- Material provided
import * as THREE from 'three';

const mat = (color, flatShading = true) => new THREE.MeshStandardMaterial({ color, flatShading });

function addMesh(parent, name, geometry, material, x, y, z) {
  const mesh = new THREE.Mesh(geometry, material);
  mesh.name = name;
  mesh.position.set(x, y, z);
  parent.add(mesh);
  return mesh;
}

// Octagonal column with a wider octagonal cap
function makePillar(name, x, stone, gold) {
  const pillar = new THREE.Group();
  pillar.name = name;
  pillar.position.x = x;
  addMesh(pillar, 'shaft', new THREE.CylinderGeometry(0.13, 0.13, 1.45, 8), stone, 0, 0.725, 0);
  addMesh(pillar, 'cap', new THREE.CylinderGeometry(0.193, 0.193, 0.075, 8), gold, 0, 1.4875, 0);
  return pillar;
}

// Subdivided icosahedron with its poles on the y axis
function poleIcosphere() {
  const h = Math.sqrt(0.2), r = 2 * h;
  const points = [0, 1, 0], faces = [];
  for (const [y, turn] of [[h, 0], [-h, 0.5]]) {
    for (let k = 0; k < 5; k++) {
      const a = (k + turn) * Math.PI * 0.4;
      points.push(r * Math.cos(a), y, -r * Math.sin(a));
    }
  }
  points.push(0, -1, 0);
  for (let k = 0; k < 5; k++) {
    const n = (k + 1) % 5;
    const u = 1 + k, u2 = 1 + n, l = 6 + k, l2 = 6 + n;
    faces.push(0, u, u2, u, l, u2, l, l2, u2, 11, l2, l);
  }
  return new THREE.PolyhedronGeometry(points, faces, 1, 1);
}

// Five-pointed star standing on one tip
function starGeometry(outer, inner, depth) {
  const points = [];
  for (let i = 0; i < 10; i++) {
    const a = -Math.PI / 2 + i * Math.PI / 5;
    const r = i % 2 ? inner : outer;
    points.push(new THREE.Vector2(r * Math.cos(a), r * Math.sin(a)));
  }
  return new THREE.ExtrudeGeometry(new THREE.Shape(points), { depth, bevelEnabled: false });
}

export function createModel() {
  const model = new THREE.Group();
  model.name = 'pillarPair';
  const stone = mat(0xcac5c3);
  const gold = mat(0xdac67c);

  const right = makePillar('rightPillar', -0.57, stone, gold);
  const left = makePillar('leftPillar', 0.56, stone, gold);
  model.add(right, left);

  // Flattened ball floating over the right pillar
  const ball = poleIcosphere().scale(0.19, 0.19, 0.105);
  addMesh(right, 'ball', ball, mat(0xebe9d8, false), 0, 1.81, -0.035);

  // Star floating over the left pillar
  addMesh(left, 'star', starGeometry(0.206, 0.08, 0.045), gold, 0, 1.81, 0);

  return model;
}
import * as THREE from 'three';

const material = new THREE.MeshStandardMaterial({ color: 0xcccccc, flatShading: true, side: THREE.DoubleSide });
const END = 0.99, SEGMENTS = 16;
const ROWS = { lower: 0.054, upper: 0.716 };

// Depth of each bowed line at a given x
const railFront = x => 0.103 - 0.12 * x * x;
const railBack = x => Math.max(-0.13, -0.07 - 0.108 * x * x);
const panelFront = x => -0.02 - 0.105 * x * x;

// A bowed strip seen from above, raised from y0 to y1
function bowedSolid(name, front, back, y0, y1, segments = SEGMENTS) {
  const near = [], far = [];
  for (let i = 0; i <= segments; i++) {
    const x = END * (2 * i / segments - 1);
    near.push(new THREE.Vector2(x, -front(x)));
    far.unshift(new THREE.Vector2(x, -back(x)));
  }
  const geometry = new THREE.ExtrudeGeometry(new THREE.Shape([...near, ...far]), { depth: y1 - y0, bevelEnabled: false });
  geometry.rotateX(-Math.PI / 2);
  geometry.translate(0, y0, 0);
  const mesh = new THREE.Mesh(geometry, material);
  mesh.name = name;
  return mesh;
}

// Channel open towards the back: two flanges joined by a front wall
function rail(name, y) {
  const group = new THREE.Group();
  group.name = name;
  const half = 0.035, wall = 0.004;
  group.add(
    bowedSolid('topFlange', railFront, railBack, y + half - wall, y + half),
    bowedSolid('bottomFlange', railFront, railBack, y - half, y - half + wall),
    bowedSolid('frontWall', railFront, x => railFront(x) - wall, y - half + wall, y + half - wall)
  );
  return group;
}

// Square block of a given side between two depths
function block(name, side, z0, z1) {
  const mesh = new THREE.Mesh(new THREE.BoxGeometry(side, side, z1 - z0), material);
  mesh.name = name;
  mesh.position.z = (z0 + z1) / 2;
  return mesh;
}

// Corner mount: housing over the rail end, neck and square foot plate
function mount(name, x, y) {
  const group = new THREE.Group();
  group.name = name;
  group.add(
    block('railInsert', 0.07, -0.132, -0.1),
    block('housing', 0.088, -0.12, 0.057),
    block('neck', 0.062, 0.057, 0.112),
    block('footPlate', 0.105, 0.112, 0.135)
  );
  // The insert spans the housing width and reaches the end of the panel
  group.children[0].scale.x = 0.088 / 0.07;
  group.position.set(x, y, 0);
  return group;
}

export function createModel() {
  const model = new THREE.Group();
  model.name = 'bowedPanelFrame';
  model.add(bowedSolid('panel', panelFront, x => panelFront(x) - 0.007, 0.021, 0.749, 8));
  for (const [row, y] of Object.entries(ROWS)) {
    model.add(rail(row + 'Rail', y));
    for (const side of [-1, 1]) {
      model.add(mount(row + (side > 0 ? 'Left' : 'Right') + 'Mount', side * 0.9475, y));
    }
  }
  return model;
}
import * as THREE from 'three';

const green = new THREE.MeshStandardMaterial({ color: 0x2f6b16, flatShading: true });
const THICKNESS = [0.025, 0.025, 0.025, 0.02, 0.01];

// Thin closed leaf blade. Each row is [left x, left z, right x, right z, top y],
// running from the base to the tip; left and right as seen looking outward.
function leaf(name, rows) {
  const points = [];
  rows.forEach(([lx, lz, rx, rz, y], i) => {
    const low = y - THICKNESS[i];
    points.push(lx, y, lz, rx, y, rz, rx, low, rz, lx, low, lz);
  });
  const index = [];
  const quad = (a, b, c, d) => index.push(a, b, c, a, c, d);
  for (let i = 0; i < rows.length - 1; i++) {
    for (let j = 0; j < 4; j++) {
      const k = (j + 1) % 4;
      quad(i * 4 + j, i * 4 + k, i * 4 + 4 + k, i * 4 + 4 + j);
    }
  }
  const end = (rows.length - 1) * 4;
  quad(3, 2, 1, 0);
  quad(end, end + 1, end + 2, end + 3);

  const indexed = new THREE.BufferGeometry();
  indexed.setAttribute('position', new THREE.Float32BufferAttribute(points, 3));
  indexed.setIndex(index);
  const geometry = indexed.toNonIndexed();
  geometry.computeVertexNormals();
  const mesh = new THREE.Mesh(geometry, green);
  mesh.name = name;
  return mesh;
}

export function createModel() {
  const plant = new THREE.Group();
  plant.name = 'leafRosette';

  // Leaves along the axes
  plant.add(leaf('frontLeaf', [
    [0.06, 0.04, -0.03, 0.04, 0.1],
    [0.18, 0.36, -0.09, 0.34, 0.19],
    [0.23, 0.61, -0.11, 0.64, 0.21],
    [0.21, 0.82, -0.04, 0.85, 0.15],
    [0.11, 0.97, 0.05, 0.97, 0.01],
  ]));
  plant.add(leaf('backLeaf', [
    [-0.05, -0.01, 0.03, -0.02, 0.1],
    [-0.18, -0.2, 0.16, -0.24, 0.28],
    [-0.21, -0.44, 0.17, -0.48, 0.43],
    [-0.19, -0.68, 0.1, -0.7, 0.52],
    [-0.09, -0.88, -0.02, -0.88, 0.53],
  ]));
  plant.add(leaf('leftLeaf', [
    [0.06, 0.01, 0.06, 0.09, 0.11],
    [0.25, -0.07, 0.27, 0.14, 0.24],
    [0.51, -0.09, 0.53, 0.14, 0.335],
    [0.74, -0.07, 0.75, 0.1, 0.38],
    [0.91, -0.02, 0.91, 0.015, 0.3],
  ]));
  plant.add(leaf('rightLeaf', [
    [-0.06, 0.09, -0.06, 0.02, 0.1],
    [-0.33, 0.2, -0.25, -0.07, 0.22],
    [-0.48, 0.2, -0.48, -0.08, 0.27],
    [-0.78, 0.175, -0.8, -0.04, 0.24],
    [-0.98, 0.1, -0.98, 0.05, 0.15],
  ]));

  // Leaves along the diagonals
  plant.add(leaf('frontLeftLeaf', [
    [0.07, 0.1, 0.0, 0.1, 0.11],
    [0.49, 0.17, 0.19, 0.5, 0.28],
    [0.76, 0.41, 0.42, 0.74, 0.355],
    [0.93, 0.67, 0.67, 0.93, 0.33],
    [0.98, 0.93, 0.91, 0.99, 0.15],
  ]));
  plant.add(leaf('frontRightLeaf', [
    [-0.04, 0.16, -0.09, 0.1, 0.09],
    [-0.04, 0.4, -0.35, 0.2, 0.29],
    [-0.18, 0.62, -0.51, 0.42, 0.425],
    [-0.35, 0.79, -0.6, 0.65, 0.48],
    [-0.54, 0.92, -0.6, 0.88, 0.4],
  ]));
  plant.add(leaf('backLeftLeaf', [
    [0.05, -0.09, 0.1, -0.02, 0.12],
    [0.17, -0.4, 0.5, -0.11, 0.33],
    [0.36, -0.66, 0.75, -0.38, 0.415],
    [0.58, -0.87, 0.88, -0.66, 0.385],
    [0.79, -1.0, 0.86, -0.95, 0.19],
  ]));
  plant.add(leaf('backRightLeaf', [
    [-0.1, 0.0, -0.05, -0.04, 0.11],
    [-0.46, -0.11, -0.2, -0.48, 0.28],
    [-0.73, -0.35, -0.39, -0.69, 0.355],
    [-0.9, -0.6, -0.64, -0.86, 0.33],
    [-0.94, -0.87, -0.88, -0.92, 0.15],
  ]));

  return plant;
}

- What the task requires
Every line above holding the string "position" should be listed.

- Exercise response
  mesh.position.set(x, y, z);
  pillar.position.x = x;
  mesh.position.z = (z0 + z1) / 2;
  group.position.set(x, y, 0);
  indexed.setAttribute('position', new THREE.Float32BufferAttribute(points, 3));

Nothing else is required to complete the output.